===== The records
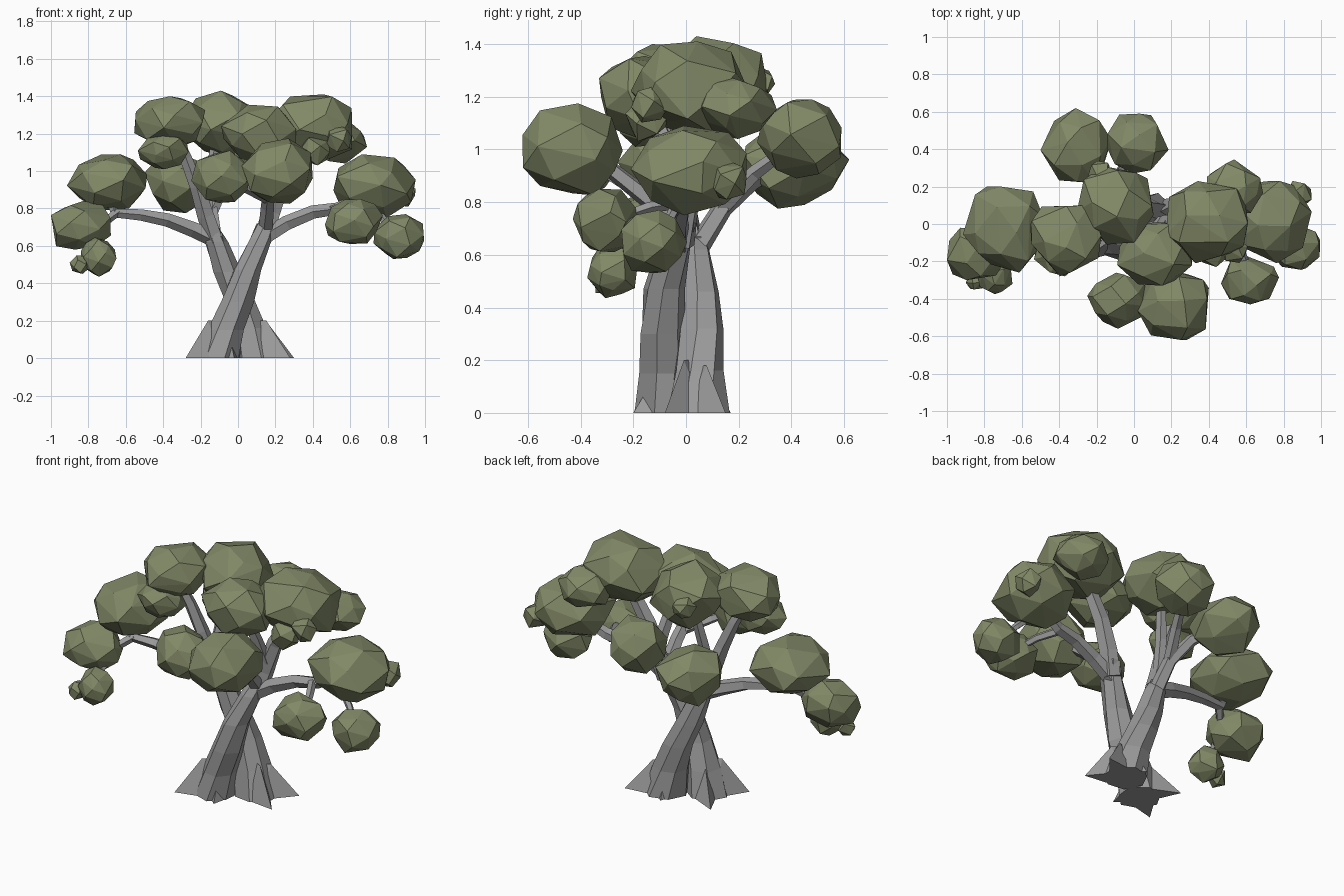
import bpy, bmesh, math, random
from mathutils import Vector

random.seed(7)

cube = bpy.data.objects.get("Cube")
if cube:
    bpy.data.objects.remove(cube)


def material(name, rgb):
    m = bpy.data.materials.new(name)
    m.use_nodes = True
    m.diffuse_color = (*rgb, 1)
    m.node_tree.nodes["Principled BSDF"].inputs["Base Color"].default_value = (*rgb, 1)
    return m


bark = material("grey_bark", (0.33, 0.33, 0.33))
leaf = material("olive_leaves", (0.22, 0.25, 0.135))


def finish(bm, name, mat):
    bmesh.ops.recalc_face_normals(bm, faces=bm.faces)
    mesh = bpy.data.meshes.new(name)
    bm.to_mesh(mesh)
    bm.free()
    mesh.materials.append(mat)
    obj = bpy.data.objects.new(name, mesh)
    bpy.context.collection.objects.link(obj)


def hull(name, points, mat):
    bm = bmesh.new()
    verts = [bm.verts.new(p) for p in points]
    bmesh.ops.convex_hull(bm, input=verts)
    loose = [v for v in bm.verts if not v.link_faces]
    bmesh.ops.delete(bm, geom=loose, context='VERTS')
    finish(bm, name, mat)


def tube(name, path, sides, level=False, wobble=0.0):
    """Faceted limb through (x, y, z, radius) points; level keeps rings horizontal."""
    bm = bmesh.new()
    pts = [Vector(p[:3]) for p in path]
    rings = []
    for i, p in enumerate(pts):
        along = pts[min(i + 1, len(pts) - 1)] - pts[max(i - 1, 0)]
        along = Vector((0, 0, 1)) if level else along.normalized()
        u = along.cross(Vector((0, 1, 0))).normalized()
        v = along.cross(u)
        ring = []
        for k in range(sides):
            a = math.tau * k / sides + 0.12 * i
            r = path[i][3] * (1 + random.uniform(-wobble, wobble))
            ring.append(bm.verts.new(p + (u * math.cos(a) + v * math.sin(a)) * r))
        rings.append(ring)
    for low, high in zip(rings, rings[1:]):
        for k in range(sides):
            n = (k + 1) % sides
            bm.faces.new((low[k], low[n], high[n], high[k]))
    bm.faces.new(rings[0])
    bm.faces.new(rings[-1])
    finish(bm, name, bark)


def clump(name, centre, radii, count=23):
    """Angular leaf mass: hull of scattered points fitted to the given radii."""
    spin = random.uniform(0, math.tau)
    pts = []
    for i in range(count):
        z = 1 - 2 * (i + 0.5) / count
        a = spin + i * 2.39996 + random.uniform(-0.25, 0.25)
        r = math.sqrt(1 - z * z)
        pts.append(Vector((r * math.cos(a), r * math.sin(a), z)) * random.uniform(0.92, 1.08))
    for axis in range(3):
        lo = min(p[axis] for p in pts)
        hi = max(p[axis] for p in pts)
        for p in pts:
            p[axis] = centre[axis] + radii[axis] * (2 * (p[axis] - lo) / (hi - lo) - 1)
    hull(name, pts, leaf)


# Two trunks that cross over each other
tube("front_trunk", [(-.1, -.07, 0, .125), (-.06, -.08, .15, .105), (-.01, -.09, .3, .09),
                     (.05, -.08, .47, .08), (.12, -.04, .64, .065), (.15, -.01, .72, .055)],
     7, True, .1)
tube("rear_trunk", [(.1, .04, 0, .12), (.06, .05, .16, .1), (0, .06, .32, .085),
                    (-.06, .05, .46, .075), (-.12, .03, .62, .062), (-.15, .02, .7, .05)],
     7, True, .1)

# Roots: sharp wedges running out from the trunks along the ground
for label, tip, foot, height in [("front_left", (.28, -.08), (.12, .01), .2),
                                 ("rear_left", (.3, .15), (.13, .06), .18),
                                 ("front_right", (-.28, -.2), (-.13, -.09), .2),
                                 ("rear_right", (-.24, .11), (-.1, -.03), .17),
                                 ("front", (-.02, -.2), (-.06, -.08), .16),
                                 ("rear", (.05, .17), (.08, .06), .16)]:
    tip, foot = Vector((*tip, 0)), Vector((*foot, 0))
    side = (tip - foot).cross(Vector((0, 0, 1))).normalized() * .075
    ridge = foot.lerp(tip, .2) + Vector((0, 0, height))
    hull("root_" + label, [tip, foot + side, foot - side, ridge, foot + Vector((0, 0, height))], bark)

# Branches
tube("branch_left_top", [(.14, -.02, .64, .055), (.18, 0, .78, .052),
                         (.24, .01, .95, .045), (.36, .02, 1.15, .035)], 5)
tube("branch_left", [(.12, -.03, .63, .045), (.26, -.03, .72, .042), (.4, -.02, .78, .038),
                     (.53, -.01, .8, .034), (.7, .02, .88, .025)], 5)
tube("branch_left_low", [(.5, -.01, .8, .025), (.57, -.14, .78, .022), (.62, -.26, .74, .018)], 5)
tube("branch_left_tip", [(.66, 0, .86, .024), (.78, -.06, .74, .02), (.85, -.11, .66, .016)], 5)
tube("branch_front", [(.15, -.02, .68, .042), (.16, -.14, .81, .038),
                      (.17, -.28, .92, .033), (.2, -.42, 1, .025)], 5)
tube("branch_front_fork", [(.16, -.2, .85, .028), (.04, -.3, .91, .025), (-.08, -.4, .97, .02)], 5)
tube("branch_middle", [(.19, 0, .8, .04), (.16, -.06, .98, .034), (.12, -.13, 1.16, .028)], 5)
tube("branch_right_top", [(-.1, .03, .56, .055), (-.17, .0, .76, .048),
                          (-.22, -.03, .92, .04), (-.28, -.05, 1.07, .034), (-.34, -.08, 1.2, .028)], 5)
tube("branch_right_middle", [(-.17, .01, .76, .036), (-.15, .05, .95, .032), (-.11, .1, 1.2, .025)], 5)
tube("branch_right", [(-.1, .03, .63, .05), (-.24, .01, .69, .044), (-.38, -.02, .74, .038),
                      (-.52, -.04, .765, .032), (-.66, -.06, .775, .028), (-.7, -.05, .88, .022)], 5)
tube("branch_right_tip", [(-.65, -.06, .78, .026), (-.73, -.14, .71, .022), (-.75, -.25, .58, .016)], 5)
tube("branch_rear", [(-.12, .04, .62, .045), (-.14, .14, .78, .04),
                     (-.2, .25, .88, .035), (-.3, .4, .95, .026)], 5)
tube("branch_rear_fork", [(-.14, .13, .77, .035), (-.08, .26, .91, .03), (0, .42, 1.03, .022)], 5)

# Large leaf clumps: centre and radii
for name, centre, radii in [
        ("leaves_right", (-.7, -.03, .94), (.215, .23, .15)),
        ("leaves_right_low", (-.84, -.16, .71), (.16, .14, .13)),
        ("leaves_right_hanging", (-.745, -.28, .54), (.095, .095, .105)),
        ("leaves_left", (.73, .01, .92), (.22, .22, .17)),
        ("leaves_left_low", (.62, -.3, .73), (.155, .13, .12)),
        ("leaves_left_tip", (.86, -.12, .65), (.135, .125, .12)),
        ("leaves_top_left", (.39, .01, 1.23), (.22, .22, .18)),
        ("leaves_top_left_rear", (.54, .2, 1.16), (.15, .145, .12)),
        ("leaves_top_right", (-.365, -.09, 1.26), (.19, .19, .14)),
        ("leaves_top_right_low", (-.4, -.16, 1.11), (.135, .12, .1)),
        ("leaves_top", (-.1, .1, 1.25), (.205, .21, .18)),
        ("leaves_top_front", (.11, -.16, 1.2), (.2, .17, .155)),
        ("leaves_front_left", (.21, -.43, 1), (.19, .19, .175)),
        ("leaves_front_right", (-.09, -.41, .97), (.16, .15, .14)),
        ("leaves_rear_right", (-.31, .42, .94), (.19, .2, .165)),
        ("leaves_rear_left", (.02, .43, 1.04), (.165, .16, .15))]:
    clump(name, centre, radii)

# Small leaf tufts
for name, centre, r in [("tuft_right_hanging", (-.85, -.3, .5), .05),
                        ("tuft_left", (.88, .16, .88), .07),
                        ("tuft_top_left", (.54, -.14, 1.17), .068),
                        ("tuft_top_left_low", (.41, -.15, 1.11), .08),
                        ("tuft_rear", (-.19, .28, 1.26), .058)]:
    clump(name, centre, (r, r, r), 13)
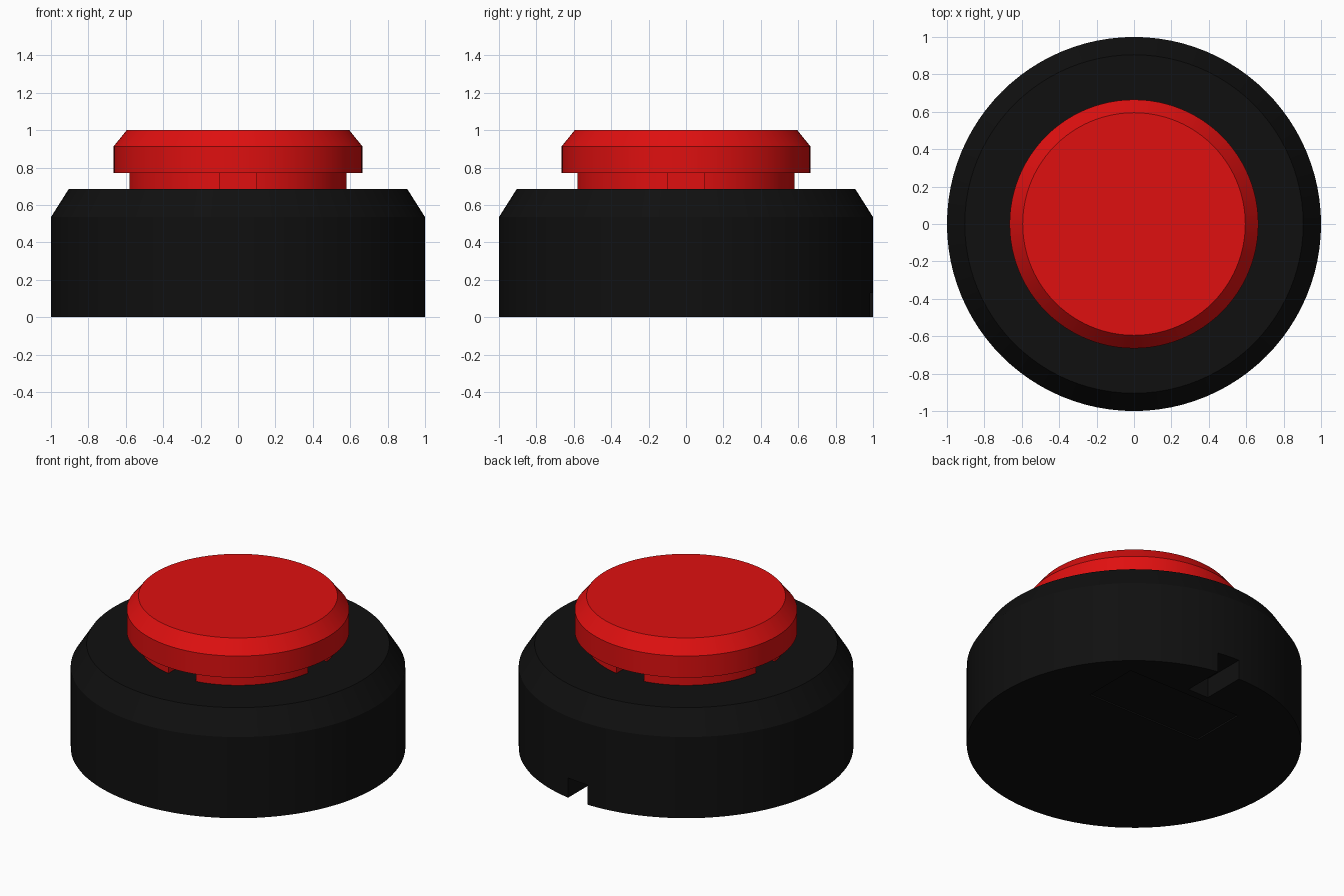
import bpy, bmesh
from math import radians
from mathutils import Matrix, Vector

if "Cube" in bpy.data.objects:
    bpy.data.objects.remove(bpy.data.objects["Cube"], do_unlink=True)


def material(name, rgb):
    m = bpy.data.materials.new(name)
    m.use_nodes = True
    m.diffuse_color = (*rgb, 1)
    m.node_tree.nodes["Principled BSDF"].inputs["Base Color"].default_value = (*rgb, 1)
    return m


black = material("matte_black", (0.005, 0.005, 0.005))
red = material("button_red", (0.74, 0.005, 0.005))


def add_object(name, bm, mat):
    bmesh.ops.recalc_face_normals(bm, faces=bm.faces)
    mesh = bpy.data.meshes.new(name)
    bm.to_mesh(mesh)
    bm.free()
    obj = bpy.data.objects.new(name, mesh)
    bpy.context.collection.objects.link(obj)
    mesh.materials.append(mat)
    return obj


def turned(name, profile, mat, sides=96):
    """Closed solid of revolution from (radius, height) points."""
    bm = bmesh.new()
    rings = []
    for r, z in profile:
        ring = bmesh.ops.create_circle(bm, segments=sides, radius=r,
                                       matrix=Matrix.Translation((0, 0, z)))
        rings.append(ring["verts"])
    for a, b in zip(rings, rings[1:]):
        for i in range(sides):
            j = (i + 1) % sides
            bm.faces.new((a[i], a[j], b[j], b[i]))
    bm.faces.new(rings[0])
    bm.faces.new(rings[-1])
    return add_object(name, bm, mat)


def cut_box(target, name, low, high, mat, angle=0):
    """Subtract a box, given by two corners and a turn about z."""
    low, high = Vector(low), Vector(high)
    bm = bmesh.new()
    bmesh.ops.create_cube(bm, size=1, matrix=Matrix.Rotation(radians(angle), 4, "Z")
                          @ Matrix.Translation((low + high) / 2)
                          @ Matrix.Diagonal((*(high - low), 1)))
    cutter = add_object(name, bm, mat)
    cutter.hide_render = True
    cutter.hide_set(True)
    cutter.display_type = "WIRE"
    mod = target.modifiers.new(name, "BOOLEAN")
    mod.operation = "DIFFERENCE"
    mod.solver = "EXACT"
    mod.object = cutter


def finish(obj):
    """Apply the cuts, drop the cutters and smooth the round walls."""
    bpy.ops.object.select_all(action="DESELECT")
    obj.select_set(True)
    bpy.context.view_layer.objects.active = obj
    for mod in list(obj.modifiers):
        cutter = mod.object
        bpy.ops.object.modifier_apply(modifier=mod.name)
        bpy.data.objects.remove(cutter, do_unlink=True)
    bpy.ops.object.shade_smooth_by_angle(angle=radians(20))


# Housing with chamfered shoulder, rear cable notch and shallow underside recess
base = turned("base", [(1, 0), (1, 0.535), (0.905, 0.685)], black)
cut_box(base, "cable_notch", (0.02, 0.71, -0.1), (0.17, 1.1, 0.13), black)
cut_box(base, "underside_recess", (-0.26, 0.28, -0.1), (0.58, 0.66, 0.01), black)
finish(base)

# Stem with four key slots
stem = turned("button_stem", [(0.59, 0.67), (0.59, 0.78)], red)
for turn in range(4):
    cut_box(stem, "key_slot", (0.46, -0.1, 0.6), (0.7, 0.1, 0.9), red, 90 * turn)
finish(stem)

# Bevelled push cap
cap = turned("button_cap", [(0.665, 0.77), (0.665, 0.913), (0.595, 1)], red)
finish(cap)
==========
◆ Task directions ◆
Across the listing above, count every line containing the string "high" and give the result with no comment.

◆ Response box ◆
6